Location: Pacific Crest Trail near Stevens Pass
Land Agency: Mount Baker-Snoqualmie National Forest
Roundtrip: 6.5 miles
Elevation gain: 1,550 feet
Green Trails Map: Benchmark MT- No. 144
Contact: Skykomish Ranger District: Mount Baker -Snoqualmie National Forest
Notes: Self-issued free wilderness permit available at trailhead. Wilderness regulations apply. No fires allowed near lake.
Access: From Everett head east on US 2 to Stevens Pass. Continue east for another 4.0 miles. Just after the highway divides turns left (exercising caution crossing westbound lanes) onto Smith Brook Road (FR 6700). Continue for 2.8 miles to large parking area on your left.
Good to Know: old-growth; Henry M. Jackson Wilderness area; dog-friendly; kid-friendly; backpacking opportunities
Lake Janus is a warm and inviting body of water tucked in a verdant basin along the Cascade Crest in the extreme southeastern corner of Snohomish County. Protected within the magnificent Henry M. Jackson Wilderness, Janus beckons its fair share of anglers and beginning backpackers, berry pickers and lovers of old-growth forests, and folks of all walks of life looking for a splendid hike along the famous Pacific Crest Trail.

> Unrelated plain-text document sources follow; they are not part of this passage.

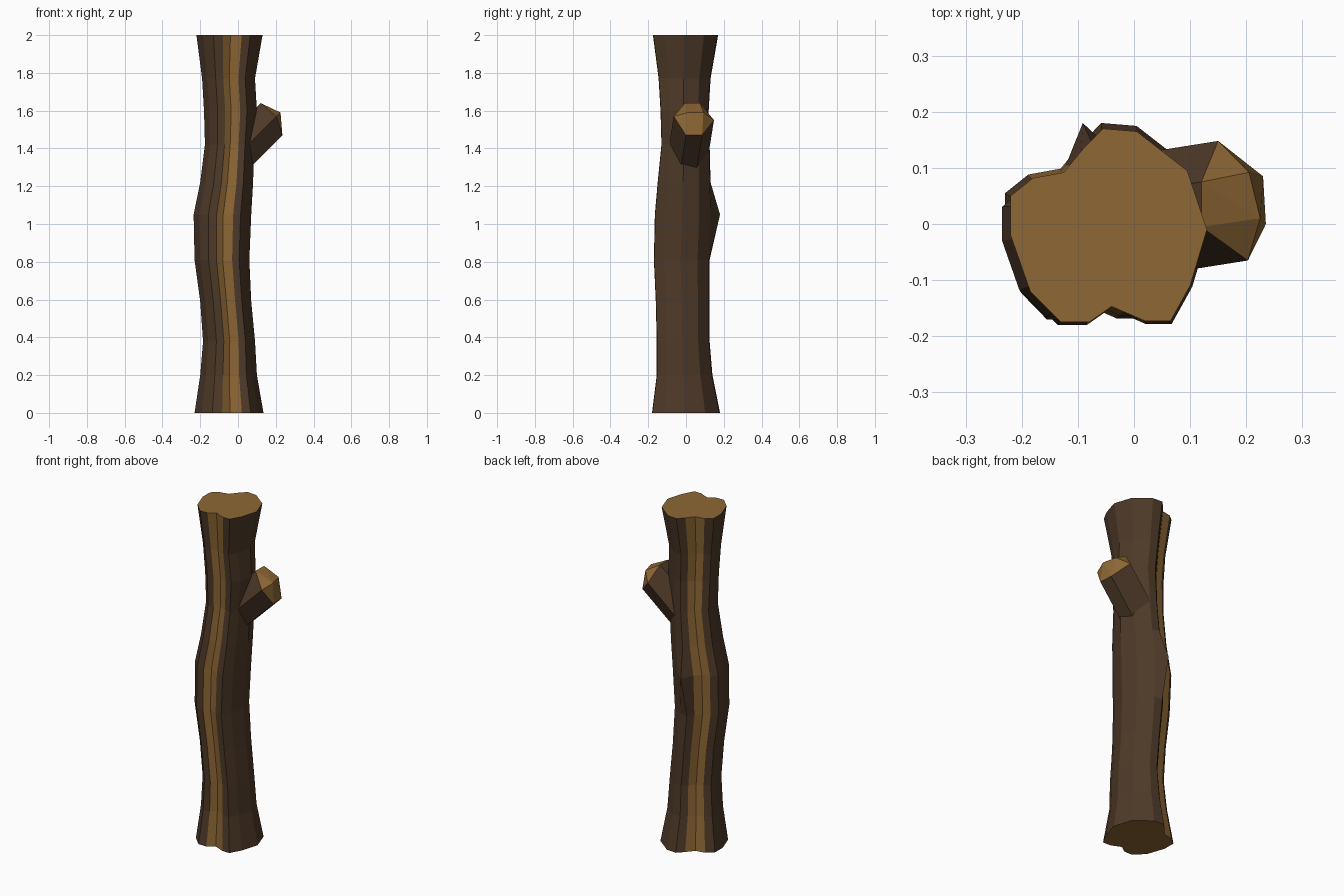
import bpy
import bmesh
from mathutils import Vector

default_cube = bpy.data.objects.get("Cube")
if default_cube:
    bpy.data.objects.remove(default_cube, do_unlink=True)


def make_material(name, colour):
    material = bpy.data.materials.new(name)
    material.use_nodes = True
    material.diffuse_color = (*colour, 1)
    shader = material.node_tree.nodes["Principled BSDF"]
    shader.inputs["Base Color"].default_value = (*colour, 1)
    return material


bark = make_material("dark bark", (0.075, 0.041, 0.021))
wood = make_material("light wood", (0.27, 0.135, 0.035))


def finish(bm, name):
    bmesh.ops.recalc_face_normals(bm, faces=bm.faces)
    mesh = bpy.data.meshes.new(name)
    bm.to_mesh(mesh)
    bm.free()
    mesh.materials.append(bark)
    mesh.materials.append(wood)
    part = bpy.data.objects.new(name, mesh)
    bpy.context.collection.objects.link(part)
    return part


# Trunk cross-section, counter-clockwise, with two notches
section = [(.13, -.01), (.095, .095), (.005, .165), (-.055, .17),
           (-.09, .135), (-.125, .092), (-.18, .082), (-.22, .05),
           (-.22, -.02), (-.185, -.12), (-.13, -.175), (-.08, -.175),
           (-.04, -.147), (.02, -.173), (.065, -.173), (.1, -.11)]
ridge = 3
notches = (5, 12)

# Trunk rings: height, then left, right, front and back limits
rings = [(0, -.23, .135, -.18, .18), (.2, -.2, .1, -.155, .14),
         (.38, -.185, .09, -.155, .125), (.59, -.2, .07, -.16, .125),
         (.81, -.23, .06, -.17, .125), (1.05, -.235, .07, -.165, .135),
         (1.22, -.2, .08, -.15, .13), (1.42, -.175, .085, -.13, .125),
         (1.6, -.18, .1, -.135, .12), (1.77, -.19, .09, -.145, .13),
         (2, -.22, .13, -.175, .17)]


def fit(value, values, low, high):
    return low + (value - min(values)) / (max(values) - min(values)) * (high - low)


xs, ys = zip(*section)
count = len(section)
bm = bmesh.new()
loops = []
for z, left, right, front, back in rings:
    loops.append([bm.verts.new((fit(x, xs, left, right), fit(y, ys, front, back), z))
                  for x, y in section])

# Knot standing out on the back ridge
loops[5][ridge].co.y += .045

# Bark sides, with light wood on both slopes of each notch
for lower, upper in zip(loops, loops[1:]):
    for i in range(count):
        j = (i + 1) % count
        face = bm.faces.new((lower[i], lower[j], upper[j], upper[i]))
        face.material_index = int(i in notches or j in notches)

# Sawn ends
for loop in (loops[0], loops[-1]):
    bm.faces.new(loop).material_index = 1
finish(bm, "trunk")

# Branch stub: rim of the cut, ridge across the cut, and buried root
rim = [Vector(p) for p in [(.203, -.065, 1.57), (.235, 0, 1.47), (.23, .085, 1.47),
                           (.15, .148, 1.55), (.12, .075, 1.64), (.12, -.005, 1.64)]]
cut_ridge = [Vector((.225, .01, 1.59)), Vector((.205, .092, 1.59))]
root = [p + Vector((-.19, -.03, -.19)) for p in rim]
bm = bmesh.new()
tip = {bm.verts.new(p) for p in rim + cut_ridge}
for p in root:
    bm.verts.new(p)
bmesh.ops.convex_hull(bm, input=bm.verts[:])
bmesh.ops.dissolve_limit(bm, angle_limit=.12, verts=bm.verts[:], edges=bm.edges[:])
for face in bm.faces:
    face.material_index = int(all(v in tip for v in face.verts))
finish(bm, "branch_stub")
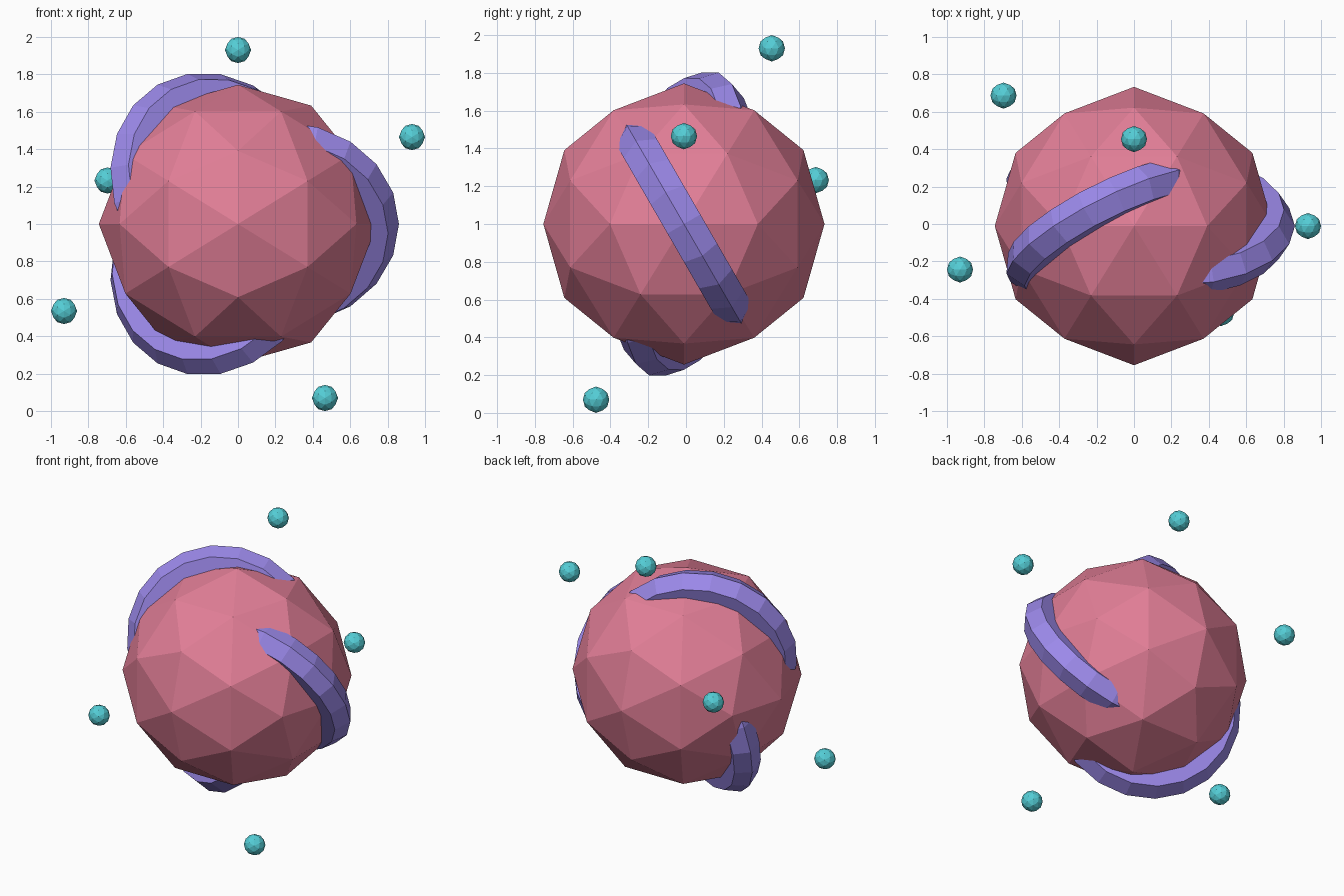
import bpy, bmesh
from math import sin, cos, pi, radians
from mathutils import Vector, Matrix

if "Cube" in bpy.data.objects:
    bpy.data.objects.remove(bpy.data.objects["Cube"])

U = 1 / 2.15                       # design unit
CENTRE = Vector((0, -0.011, 1))


def material(name, rgb):
    m = bpy.data.materials.new(name)
    m.diffuse_color = (*rgb, 1)
    m.use_nodes = True
    m.node_tree.nodes["Principled BSDF"].inputs["Base Color"].default_value = m.diffuse_color
    return m


PINK = material("pink", (0.76, 0.21, 0.31))
PURPLE = material("purple", (0.33, 0.25, 0.82))
TEAL = material("teal", (0.09, 0.62, 0.68))


def finish(name, bm, mat):
    bmesh.ops.recalc_face_normals(bm, faces=bm.faces)
    mesh = bpy.data.meshes.new(name)
    bm.to_mesh(mesh)
    bm.free()
    mesh.materials.append(mat)
    obj = bpy.data.objects.new(name, mesh)
    bpy.context.collection.objects.link(obj)
    return obj


def ball(name, pos, radius, mat):
    # faceted ball, turned so its edge midpoints lie on the axes
    bm = bmesh.new()
    turn = Matrix.Rotation(radians(-31.717), 4, 'Y')
    bmesh.ops.create_icosphere(bm, subdivisions=2, radius=radius,
                               matrix=Matrix.Translation(pos) @ turn)
    finish(name, bm, mat)


def band(name, angle):
    # hexagonal half ring, tilted about its outward axis and spun around y
    ring_r, tube_r, offset, steps, sides = 1.1 * U, 0.25 * U, 0.5 * U, 10, 6
    tilt = radians(30)
    along = Vector((0, -sin(tilt), cos(tilt)))
    across = Vector((0, cos(tilt), sin(tilt)))
    spin = Matrix.Rotation(-angle, 3, 'Y')
    bm = bmesh.new()
    rings = []
    for i in range(steps + 1):
        a = -pi / 2 + pi * i / steps
        ring = []
        for j in range(sides):
            b = 2 * pi * j / sides
            r = ring_r + tube_r * cos(b)
            p = Vector((offset + r * cos(a), 0, 0)) + along * r * sin(a) + across * tube_r * sin(b)
            ring.append(bm.verts.new(CENTRE + spin @ p))
        rings.append(ring)
    for r0, r1 in zip(rings, rings[1:]):
        for j in range(sides):
            k = (j + 1) % sides
            bm.faces.new((r0[j], r0[k], r1[k], r1[j]))
    bm.faces.new(rings[0])
    bm.faces.new(rings[-1])
    finish(name, bm, PURPLE)


# large core
ball("core", CENTRE, 1.6 * U, PINK)

# three half-ring bands around the core
for i in range(3):
    band(f"band_{i + 1}", i * 2 * pi / 3)

# small floating balls
for i, p in enumerate([(0, 1, 2), (2, 0, 1), (-2, -0.5, -1), (1, -1, -2), (-1.5, 1.5, 0.5)]):
    ball(f"small_ball_{i + 1}", CENTRE + Vector(p) * U, 0.15 * U, TEAL)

Named by legendary forester A H Sylvester of Wenatchee, Janus was one of the more than 1,000 lakes, mountains and other natural features in the Central Cascades he bestowed names upon. In Roman mythology, Janus was the god of gates and doors and Lake Janus can certainly be looked upon as an eastern gateway to Snohomish County. A gateway however, that can only be entered via foot.
Start in Chelan County by following the well-groomed and pure delight-to-hike Smith Brook Trail. After climbing a 1,000 feet in 1.0 mile you’ll come to a junction in 4,700-foot Union Gap with the long distance Pacific Crest Trail. Left on the Pacific Crest towards Mexico will lead you to Lake Valhalla, one of the most popular alpine lakes in the Jackson Wilderness. Head right instead towards Canada and Lake Janus. Avoiding Union Peak’s steep boulder slopes the trail descends, losing 700 feet in about a mile.
Then skirt boggy meadows offering glimpses down the Rapid River Valley before climbing again. After traversing a brushy boulder field cross a small creek beneath a little cascade and emerge on a forested flat harboring patches of blueberries. Lake Janus lies just ahead. A short spur trail will lead you right to its grassy and welcoming shores. Now enjoy. Children may take an interest in tadpole tallying while you set out to soak your tootsies in Janus’s warm shallow waters. Cast a lure into the emerald meadows of Jove Peak reflecting on the placid lake surface or just stare out at Jove from a comfy peaceful lakeside resting spot.
For information on lodging and other attractions near Lake Janus visit www.snohomish.org
For more information on this hike and many others in the Stevens Pass area and Snohomish County, consult my Day Hiking Central Cascades book.